Cities, Artists, Culture
A bi-lingual adaptation of Lorca’s Blood Wedding as a model of social resilience
In May 2018 I travelled to Spain with a company of 8 undergraduate student actors to meet 8 acting students from the Escuela TAI, Madrid with whom they had been sharing an intensive, virtual rehearsal process since January. Our shared project was the development of a new adaptation of Lorca’s Blood Wedding for ensemble performance in Spanish and English, in Madrid and subsequently in London. This Erasmus-funded project aims to promote language learning through high-level engagement with the dramaturgical processes involved in working with text in translation simultaneously developing young artists’ performance skills and professional networks.
However, over the years of developing this project I have increasingly come to understand that whilst there are numerous educational and artistic outcomes for project participants, the primary one may, in fact, be the opportunity for students to engage experientially with European culture and society in a way that creates lifelong impact and fundamentally transforms young actors’ ability to forge a fully invested identity transcending national borders and empowering identities as European citizens and artists. The challenges for all artists in times seemingly dominated by Brexit, the rise of populism and increasing conservatism are immense and particularly so for those at the very start of their careers as borders appear to close and opportunities narrow.
In this paper, therefore, I propose to explore not only the project’s dramaturgical approach but also its socio-linguistic impact and the implications post-Brexit for collaborative arts practice of this kind.

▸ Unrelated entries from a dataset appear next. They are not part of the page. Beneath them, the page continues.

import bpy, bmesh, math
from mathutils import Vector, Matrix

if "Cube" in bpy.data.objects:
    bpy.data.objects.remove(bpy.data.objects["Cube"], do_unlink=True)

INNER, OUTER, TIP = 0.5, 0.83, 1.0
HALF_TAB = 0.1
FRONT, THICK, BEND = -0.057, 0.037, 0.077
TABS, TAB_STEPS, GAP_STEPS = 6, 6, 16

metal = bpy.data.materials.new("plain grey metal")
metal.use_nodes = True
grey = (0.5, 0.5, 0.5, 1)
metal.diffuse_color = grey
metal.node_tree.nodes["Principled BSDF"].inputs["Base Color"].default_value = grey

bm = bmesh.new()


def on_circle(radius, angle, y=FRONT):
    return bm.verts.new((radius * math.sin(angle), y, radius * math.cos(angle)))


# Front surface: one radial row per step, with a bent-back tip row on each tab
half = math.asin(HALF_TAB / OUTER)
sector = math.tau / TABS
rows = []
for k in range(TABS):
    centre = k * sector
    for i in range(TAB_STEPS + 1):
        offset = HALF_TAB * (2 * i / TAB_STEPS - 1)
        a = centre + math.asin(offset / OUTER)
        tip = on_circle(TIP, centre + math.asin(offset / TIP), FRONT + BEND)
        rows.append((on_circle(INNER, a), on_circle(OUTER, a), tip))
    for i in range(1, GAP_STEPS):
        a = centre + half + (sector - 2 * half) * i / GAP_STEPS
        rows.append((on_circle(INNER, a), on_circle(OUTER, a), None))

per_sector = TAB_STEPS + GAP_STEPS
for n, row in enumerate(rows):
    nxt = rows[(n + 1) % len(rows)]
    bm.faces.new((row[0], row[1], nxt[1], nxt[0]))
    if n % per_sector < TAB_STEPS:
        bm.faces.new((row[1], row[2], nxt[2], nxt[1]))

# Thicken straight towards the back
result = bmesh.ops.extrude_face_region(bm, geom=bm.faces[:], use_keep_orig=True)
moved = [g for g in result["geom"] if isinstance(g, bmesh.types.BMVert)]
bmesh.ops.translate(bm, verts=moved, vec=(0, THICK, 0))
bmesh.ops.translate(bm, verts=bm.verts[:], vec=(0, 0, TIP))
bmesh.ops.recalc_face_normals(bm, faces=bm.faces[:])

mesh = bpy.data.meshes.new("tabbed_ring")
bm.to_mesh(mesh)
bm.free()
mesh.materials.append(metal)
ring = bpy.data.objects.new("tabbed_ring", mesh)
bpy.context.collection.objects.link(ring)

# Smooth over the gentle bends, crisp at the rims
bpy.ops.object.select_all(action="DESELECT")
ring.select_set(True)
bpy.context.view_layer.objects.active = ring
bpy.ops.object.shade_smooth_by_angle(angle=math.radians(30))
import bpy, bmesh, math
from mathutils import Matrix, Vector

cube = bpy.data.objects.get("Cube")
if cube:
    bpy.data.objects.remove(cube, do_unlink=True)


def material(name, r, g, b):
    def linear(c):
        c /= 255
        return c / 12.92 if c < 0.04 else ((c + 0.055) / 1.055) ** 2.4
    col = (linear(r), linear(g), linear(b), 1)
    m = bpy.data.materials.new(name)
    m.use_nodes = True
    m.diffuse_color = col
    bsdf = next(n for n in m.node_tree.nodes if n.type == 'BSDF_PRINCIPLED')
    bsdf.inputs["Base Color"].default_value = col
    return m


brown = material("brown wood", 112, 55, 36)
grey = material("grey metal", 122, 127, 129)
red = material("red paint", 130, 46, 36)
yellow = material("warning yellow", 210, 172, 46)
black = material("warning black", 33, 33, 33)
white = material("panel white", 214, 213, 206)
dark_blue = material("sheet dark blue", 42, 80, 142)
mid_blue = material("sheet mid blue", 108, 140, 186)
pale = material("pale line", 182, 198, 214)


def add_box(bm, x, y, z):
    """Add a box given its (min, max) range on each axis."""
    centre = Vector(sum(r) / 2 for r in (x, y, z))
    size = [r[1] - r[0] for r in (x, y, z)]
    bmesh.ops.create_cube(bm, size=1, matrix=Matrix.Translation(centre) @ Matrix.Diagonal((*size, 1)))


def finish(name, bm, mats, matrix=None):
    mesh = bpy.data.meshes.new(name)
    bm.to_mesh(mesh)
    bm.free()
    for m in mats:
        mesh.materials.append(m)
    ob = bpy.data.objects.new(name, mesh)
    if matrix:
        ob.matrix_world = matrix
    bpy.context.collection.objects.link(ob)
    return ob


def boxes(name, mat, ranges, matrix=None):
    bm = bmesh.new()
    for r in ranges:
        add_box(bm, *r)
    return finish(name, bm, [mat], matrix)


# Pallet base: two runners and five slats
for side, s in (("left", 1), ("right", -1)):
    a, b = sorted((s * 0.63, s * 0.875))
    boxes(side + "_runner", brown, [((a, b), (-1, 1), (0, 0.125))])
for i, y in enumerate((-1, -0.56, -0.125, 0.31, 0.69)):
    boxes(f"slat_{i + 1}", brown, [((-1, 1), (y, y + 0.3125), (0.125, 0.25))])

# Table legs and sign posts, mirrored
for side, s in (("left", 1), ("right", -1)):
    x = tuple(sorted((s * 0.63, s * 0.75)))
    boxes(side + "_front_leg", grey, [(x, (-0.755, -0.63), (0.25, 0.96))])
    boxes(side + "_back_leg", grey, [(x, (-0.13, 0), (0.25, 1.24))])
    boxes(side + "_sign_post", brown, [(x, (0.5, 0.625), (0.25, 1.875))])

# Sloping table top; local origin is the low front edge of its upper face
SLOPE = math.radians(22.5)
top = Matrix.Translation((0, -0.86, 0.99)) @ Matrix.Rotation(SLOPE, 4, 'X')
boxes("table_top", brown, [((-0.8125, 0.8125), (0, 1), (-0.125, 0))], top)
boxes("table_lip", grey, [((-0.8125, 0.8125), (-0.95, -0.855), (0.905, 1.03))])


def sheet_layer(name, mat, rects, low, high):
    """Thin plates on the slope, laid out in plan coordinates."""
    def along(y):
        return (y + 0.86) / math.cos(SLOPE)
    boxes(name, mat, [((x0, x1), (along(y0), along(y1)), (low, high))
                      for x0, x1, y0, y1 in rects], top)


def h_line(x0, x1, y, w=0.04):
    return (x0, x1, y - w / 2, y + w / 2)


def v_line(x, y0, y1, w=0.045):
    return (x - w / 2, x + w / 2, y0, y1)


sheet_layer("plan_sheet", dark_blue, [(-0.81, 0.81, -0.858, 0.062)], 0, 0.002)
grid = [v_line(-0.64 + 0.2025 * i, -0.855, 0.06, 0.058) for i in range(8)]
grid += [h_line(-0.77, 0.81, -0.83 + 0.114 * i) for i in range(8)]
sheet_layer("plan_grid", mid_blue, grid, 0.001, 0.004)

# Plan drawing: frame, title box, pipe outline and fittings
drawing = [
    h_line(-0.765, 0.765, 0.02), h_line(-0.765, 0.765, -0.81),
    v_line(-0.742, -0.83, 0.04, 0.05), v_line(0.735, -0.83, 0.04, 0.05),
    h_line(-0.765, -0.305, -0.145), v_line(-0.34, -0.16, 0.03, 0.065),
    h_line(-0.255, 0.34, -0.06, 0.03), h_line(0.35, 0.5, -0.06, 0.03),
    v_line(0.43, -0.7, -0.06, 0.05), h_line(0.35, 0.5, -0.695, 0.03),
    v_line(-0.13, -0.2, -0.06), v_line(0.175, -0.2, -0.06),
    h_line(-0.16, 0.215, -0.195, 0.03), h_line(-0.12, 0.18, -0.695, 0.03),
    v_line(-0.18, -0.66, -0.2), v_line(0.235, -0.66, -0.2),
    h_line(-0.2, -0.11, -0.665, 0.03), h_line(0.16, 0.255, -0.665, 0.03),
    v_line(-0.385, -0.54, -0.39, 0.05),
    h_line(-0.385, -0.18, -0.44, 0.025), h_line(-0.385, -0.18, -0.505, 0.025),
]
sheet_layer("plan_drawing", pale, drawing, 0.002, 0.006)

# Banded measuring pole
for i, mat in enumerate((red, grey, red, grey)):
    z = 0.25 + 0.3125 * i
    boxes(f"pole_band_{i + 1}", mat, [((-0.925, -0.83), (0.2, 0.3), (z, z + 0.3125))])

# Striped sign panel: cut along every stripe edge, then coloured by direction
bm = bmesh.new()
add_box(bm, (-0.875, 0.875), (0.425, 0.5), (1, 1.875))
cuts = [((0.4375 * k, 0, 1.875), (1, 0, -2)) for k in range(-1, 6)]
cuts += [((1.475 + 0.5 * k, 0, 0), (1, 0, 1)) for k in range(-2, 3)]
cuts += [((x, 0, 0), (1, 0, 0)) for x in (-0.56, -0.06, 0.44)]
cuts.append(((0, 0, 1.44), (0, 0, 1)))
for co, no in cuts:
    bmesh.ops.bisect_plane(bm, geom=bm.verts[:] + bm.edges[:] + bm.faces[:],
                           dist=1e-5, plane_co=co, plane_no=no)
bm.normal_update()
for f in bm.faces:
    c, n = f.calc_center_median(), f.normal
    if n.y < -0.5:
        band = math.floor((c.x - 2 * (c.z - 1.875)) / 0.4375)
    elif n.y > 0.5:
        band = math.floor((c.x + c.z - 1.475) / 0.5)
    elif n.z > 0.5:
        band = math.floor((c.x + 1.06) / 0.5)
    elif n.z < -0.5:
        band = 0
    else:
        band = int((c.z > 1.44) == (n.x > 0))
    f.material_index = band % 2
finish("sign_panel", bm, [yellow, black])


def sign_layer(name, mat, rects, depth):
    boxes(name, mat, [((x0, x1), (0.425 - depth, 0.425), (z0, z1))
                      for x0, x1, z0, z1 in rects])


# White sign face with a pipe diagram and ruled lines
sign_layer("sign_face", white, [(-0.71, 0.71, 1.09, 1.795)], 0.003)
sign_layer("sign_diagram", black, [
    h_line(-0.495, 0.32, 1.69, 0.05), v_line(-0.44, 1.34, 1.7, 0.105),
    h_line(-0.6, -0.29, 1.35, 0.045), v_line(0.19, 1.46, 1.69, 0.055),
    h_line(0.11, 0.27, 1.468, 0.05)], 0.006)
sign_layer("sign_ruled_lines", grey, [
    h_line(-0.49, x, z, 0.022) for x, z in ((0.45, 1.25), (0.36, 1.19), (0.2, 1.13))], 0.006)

I will consider the ways in which European funding streams promote opportunity for young artists by creating lifelong learning opportunities, as well as broader access to employment outside the UK, and will consider the possibility of creative partnerships a post-Erasmus world.